*** Information provided Section Begins ***

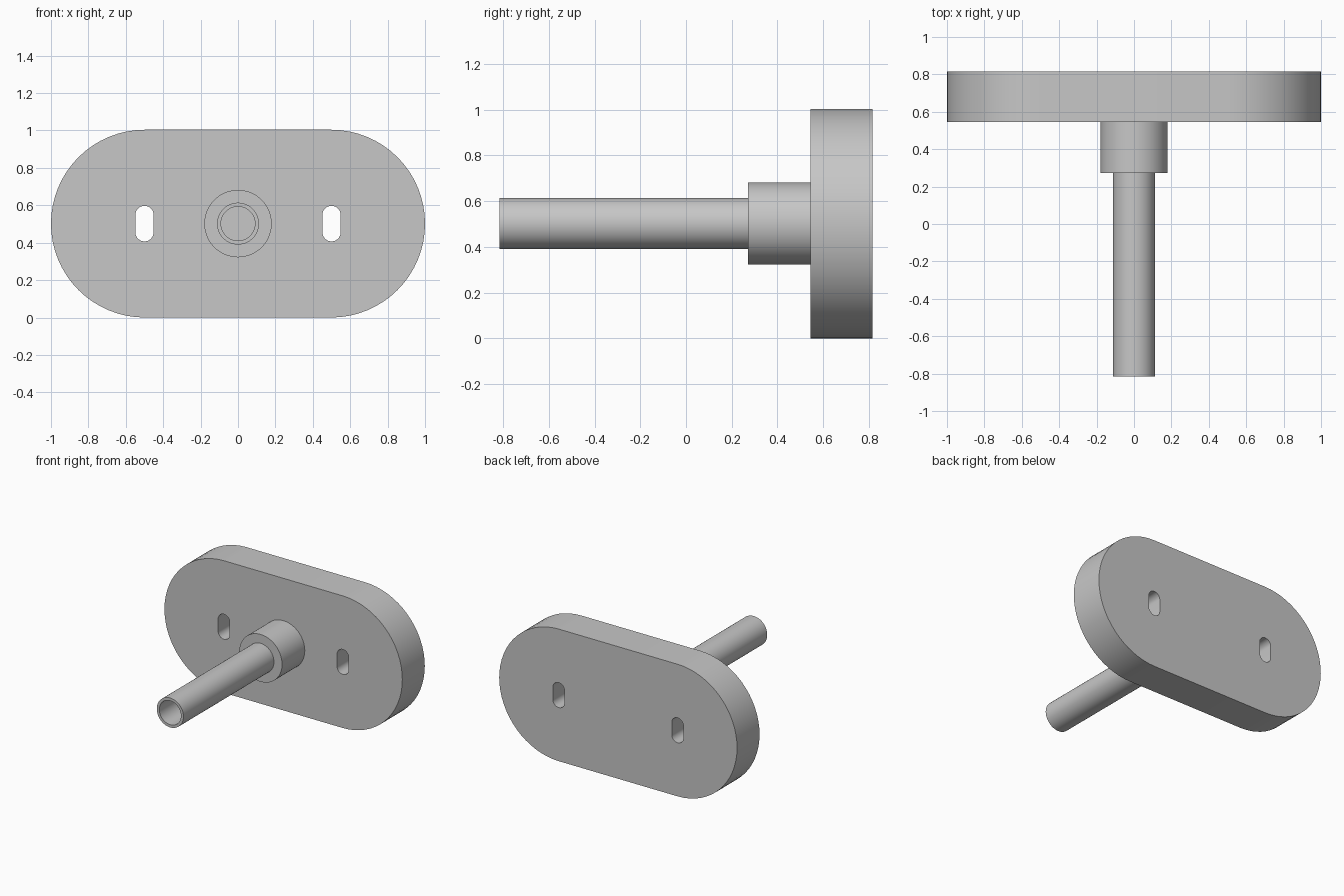
import bpy
import bmesh
from math import cos, sin, pi, radians

cube = bpy.data.objects.get("Cube")
if cube:
    bpy.data.objects.remove(cube, do_unlink=True)

MID_Z = 0.502            # height of the stem axis and slot centres
BACK, FACE = 0.815, 0.545  # rear and front planes of the plate
COLLAR_FRONT, TIP = 0.272, -0.815

grey = bpy.data.materials.new("plain grey")
grey.use_nodes = True
colour = (0.57, 0.57, 0.57, 1)
grey.diffuse_color = colour
grey.node_tree.nodes["Principled BSDF"].inputs["Base Color"].default_value = colour


def finish(bm, name):
    """Turn the bmesh into a smooth shaded object that keeps sharp edges."""
    bmesh.ops.recalc_face_normals(bm, faces=bm.faces)
    mesh = bpy.data.meshes.new(name)
    bm.to_mesh(mesh)
    bm.free()
    mesh.materials.append(grey)
    obj = bpy.data.objects.new(name, mesh)
    bpy.context.collection.objects.link(obj)
    bpy.ops.object.select_all(action="DESELECT")
    obj.select_set(True)
    bpy.context.view_layer.objects.active = obj
    bpy.ops.object.shade_smooth_by_angle(angle=radians(30))
    return obj


def rounded_loop(bm, x, radius, shift_x, shift_z, steps=32):
    """Closed outline made of two half circles joined by straight sides."""
    start = -pi / 2 if shift_x else 0
    verts = []
    for side in (1, -1):
        for i in range(steps + 1):
            a = start + pi * i / steps + (0 if side > 0 else pi)
            verts.append(bm.verts.new((x + side * shift_x + radius * cos(a), FACE,
                                       MID_Z + side * shift_z + radius * sin(a))))
    return [bm.edges.new((v, verts[i - 1])) for i, v in enumerate(verts)]


def turned(name, inner, outer, front, back, sides=72):
    """Hollow cylinder around the stem axis."""
    bm = bmesh.new()
    profile = [(inner, front), (outer, front), (outer, back), (inner, back)]
    rings = []
    for i in range(sides):
        a = 2 * pi * i / sides
        rings.append([bm.verts.new((r * cos(a), y, MID_Z + r * sin(a)))
                      for r, y in profile])
    for i, ring in enumerate(rings):
        last = rings[i - 1]
        for j in range(len(profile)):
            bm.faces.new((ring[j], ring[j - 1], last[j - 1], last[j]))
    return finish(bm, name)


# Back plate with two upright slots
bm = bmesh.new()
edges = rounded_loop(bm, 0, MID_Z, 1 - MID_Z, 0)
for side in (-1, 1):
    edges += rounded_loop(bm, side * 0.5, 0.049, 0, 0.046, 16)
bmesh.ops.triangle_fill(bm, edges=edges, use_beauty=True, use_dissolve=False)
result = bmesh.ops.extrude_face_region(bm, geom=list(bm.faces), use_keep_orig=True)
moved = [g for g in result["geom"] if isinstance(g, bmesh.types.BMVert)]
bmesh.ops.translate(bm, verts=moved, vec=(0, BACK - FACE, 0))
finish(bm, "back_plate")

# Collar and hollow pipe, seated slightly into the plate
turned("collar", 0.1, 0.18, COLLAR_FRONT, FACE + 0.005)
turned("pipe", 0.091, 0.112, TIP, FACE + 0.005)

*** Information provided Section Ends ***

Exercise directions: Gather up every line in the data above that contains the word "bmesh", copying each one.

Response area:
import bmesh
    """Turn the bmesh into a smooth shaded object that keeps sharp edges."""
    bmesh.ops.recalc_face_normals(bm, faces=bm.faces)
    bm = bmesh.new()
bm = bmesh.new()
bmesh.ops.triangle_fill(bm, edges=edges, use_beauty=True, use_dissolve=False)
result = bmesh.ops.extrude_face_region(bm, geom=list(bm.faces), use_keep_orig=True)
moved = [g for g in result["geom"] if isinstance(g, bmesh.types.BMVert)]
bmesh.ops.translate(bm, verts=moved, vec=(0, BACK - FACE, 0))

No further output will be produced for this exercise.